When you hear “pumpkin patch,” does it remind you of that annual messy endeavor scooping out pumpkin flesh, when that faintly sweet raw pumpkin smell turns a bowl of pumpkin soup into the last thing on your mind?
Or does it inspire you to try all those different winter squash with fascinating names: Lakota, Kabocha, Delicata, Cushaw, Dulce de Horno?
Pumpkins, squash and gourds all belong to the huge Cucurbitaceae family with quite literally hundreds of cultivars. While cucurbita is Latin for gourd, the family is commonly known as squash—and that includes the pumpkins we carve each fall for Halloween.
Winter squash is grown in the summer and harvested in the fall, when the squash is fully matured and skin and seeds have hardened.
The skins of mature (winter) squash are not all as inedible as they appear. While some can be simply too tough to chew, many just need a little cooking TLC to enhance their edibility. Roast them slow to caramelize and soften or fry crisp in hot oil like you would fries. For those with tough skins, brew them with herbs and spices like you would tea or add as aromatics to a stock. It is a matter of trying out!

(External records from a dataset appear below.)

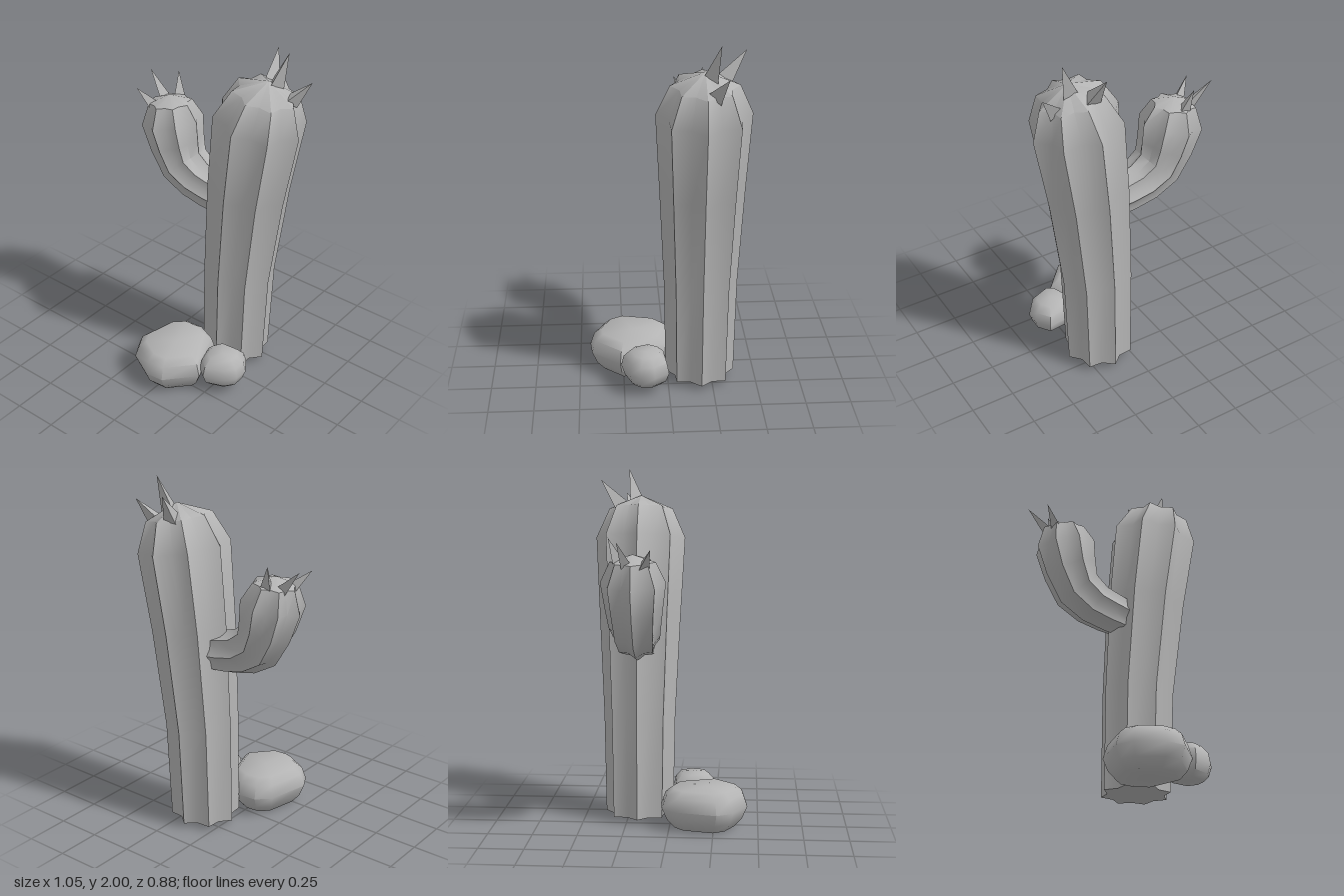
import * as THREE from 'three';
import { toCreasedNormals } from 'three/addons/utils/BufferGeometryUtils.js';

// Skin a stack of closed rings, closing each end with a fan to a point
function loft(rings, start, end, crease) {
  const n = rings[0].length, pos = [], idx = [];
  rings.flat().forEach((p) => pos.push(...p));
  pos.push(...start, ...end);
  const s = rings.length * n, e = s + 1, last = s - n;
  for (let j = 0; j < n; j++) {
    const k = (j + 1) % n;
    for (let i = 0; i < rings.length - 1; i++) {
      const a = i * n + j, b = i * n + k;
      idx.push(a, a + n, b, b, a + n, b + n);
    }
    idx.push(s, j, k, e, last + k, last + j);
  }
  const g = new THREE.BufferGeometry();
  g.setAttribute('position', new THREE.Float32BufferAttribute(pos, 3));
  g.setIndex(idx);
  return toCreasedNormals(g, crease);
}

// Eight-ribbed stem; each section is [x, y, radius, heading in degrees]
function ribbedStem(sections, z, tip, valley) {
  const rings = sections.map(([x, y, r, deg]) => {
    const a = THREE.MathUtils.degToRad(deg);
    return Array.from({ length: 16 }, (_, j) => {
      const t = (j / 16) * Math.PI * 2, q = j % 2 ? r * valley : r;
      const u = Math.cos(t) * q;
      return [x + Math.sin(a) * u, y - Math.cos(a) * u, z + Math.sin(t) * q];
    });
  });
  const [x0, y0] = sections[0];
  return loft(rings, [x0, y0, z], [...tip, z], 0.75);
}

// Rounded stone from a ground outline of [x, z] points and [y, scale] levels
function stone(outline, cx, cz, levels) {
  const rings = levels.map(([y, s]) => outline.map(([x, z]) => [cx + (x - cx) * s, y, cz + (z - cz) * s]));
  return loft(rings, [cx, levels[0][0], cz], [cx, levels[levels.length - 1][0], cz], 0.95);
}

// Three-sided thorn running from base to tip
function thorn(base, tip, radius) {
  const a = new THREE.Vector3(...base), d = new THREE.Vector3(...tip).sub(a);
  const g = new THREE.ConeGeometry(radius, d.length(), 3, 1).toNonIndexed();
  g.computeVertexNormals();
  g.translate(0, d.length() / 2, 0);
  g.applyQuaternion(new THREE.Quaternion().setFromUnitVectors(new THREE.Vector3(0, 1, 0), d.normalize()));
  return g.translate(a.x, a.y, a.z);
}

export function createModel() {
  const group = new THREE.Group();
  const grey = new THREE.MeshStandardMaterial({ color: 0xb4b4b4 });
  grey.name = 'plainGrey';
  const add = (name, geometry) => {
    const mesh = new THREE.Mesh(geometry, grey);
    mesh.name = name;
    group.add(mesh);
  };

  // Leaning main stem with a domed top
  add('trunk', ribbedStem([
    [0.148, 0.03, 0.195, 90],
    [0.162, 0.6, 0.205, 87],
    [0.213, 1.17, 0.232, 82],
    [0.272, 1.612, 0.255, 80],
    [0.305, 1.775, 0.182, 79],
  ], -0.185, [0.32, 1.85], 0.8));

  // Side arm curving upward
  add('arm', ribbedStem([
    [0.04, 1.06, 0.115, 175],
    [-0.03, 1.073, 0.122, 168],
    [-0.135, 1.1, 0.13, 150],
    [-0.235, 1.165, 0.142, 134],
    [-0.285, 1.28, 0.157, 112],
    [-0.32, 1.415, 0.175, 101],
    [-0.335, 1.525, 0.122, 96],
  ], -0.175, [-0.34, 1.565], 0.82));

  // Thorns on the trunk top and arm top
  [
    [[0.25, 1.79, -0.3], [0.225, 1.94, -0.405], 0.05],
    [[0.335, 1.81, -0.22], [0.39, 2.0, -0.26], 0.05],
    [[0.425, 1.745, -0.235], [0.52, 1.86, -0.29], 0.05],
    [[-0.405, 1.51, -0.21], [-0.53, 1.64, -0.24], 0.035],
    [[-0.345, 1.53, -0.26], [-0.375, 1.655, -0.3], 0.035],
    [[-0.405, 1.5, -0.115], [-0.49, 1.6, -0.07], 0.035],
  ].forEach(([base, tip, r], i) => add(`thorn${i + 1}`, thorn(base, tip, r)));

  // Two stones at the foot
  add('largeStone', stone([
    [0.225, 0.27], [0.08, 0.43], [-0.03, 0.44], [-0.18, 0.36], [-0.23, 0.27],
    [-0.175, 0.03], [-0.1, -0.04], [0.01, -0.05], [0.13, 0.0],
  ], 0, 0.2, [[0, 0.7], [0.05, 0.88], [0.12, 1], [0.19, 0.9], [0.225, 0.72]]));
  add('smallStone', stone([
    [0.415, 0.16], [0.37, 0.22], [0.25, 0.265], [0.19, 0.22],
    [0.15, 0.1], [0.2, 0.015], [0.36, 0.0], [0.415, 0.08],
  ], 0.285, 0.13, [[0.045, 0.62], [0.075, 0.86], [0.13, 1], [0.19, 0.9], [0.23, 0.62]]));

  return group;
}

As for the seeds: Collect them from the pulp, wash, dry and season before arranging them on a baking sheet to roast. It is worth it. Seeds are considered a nutritional powerhouse. Low in calories and cholesterol, they are an excellent source of zinc and other minerals—and a snack that can keep you happy nibbling!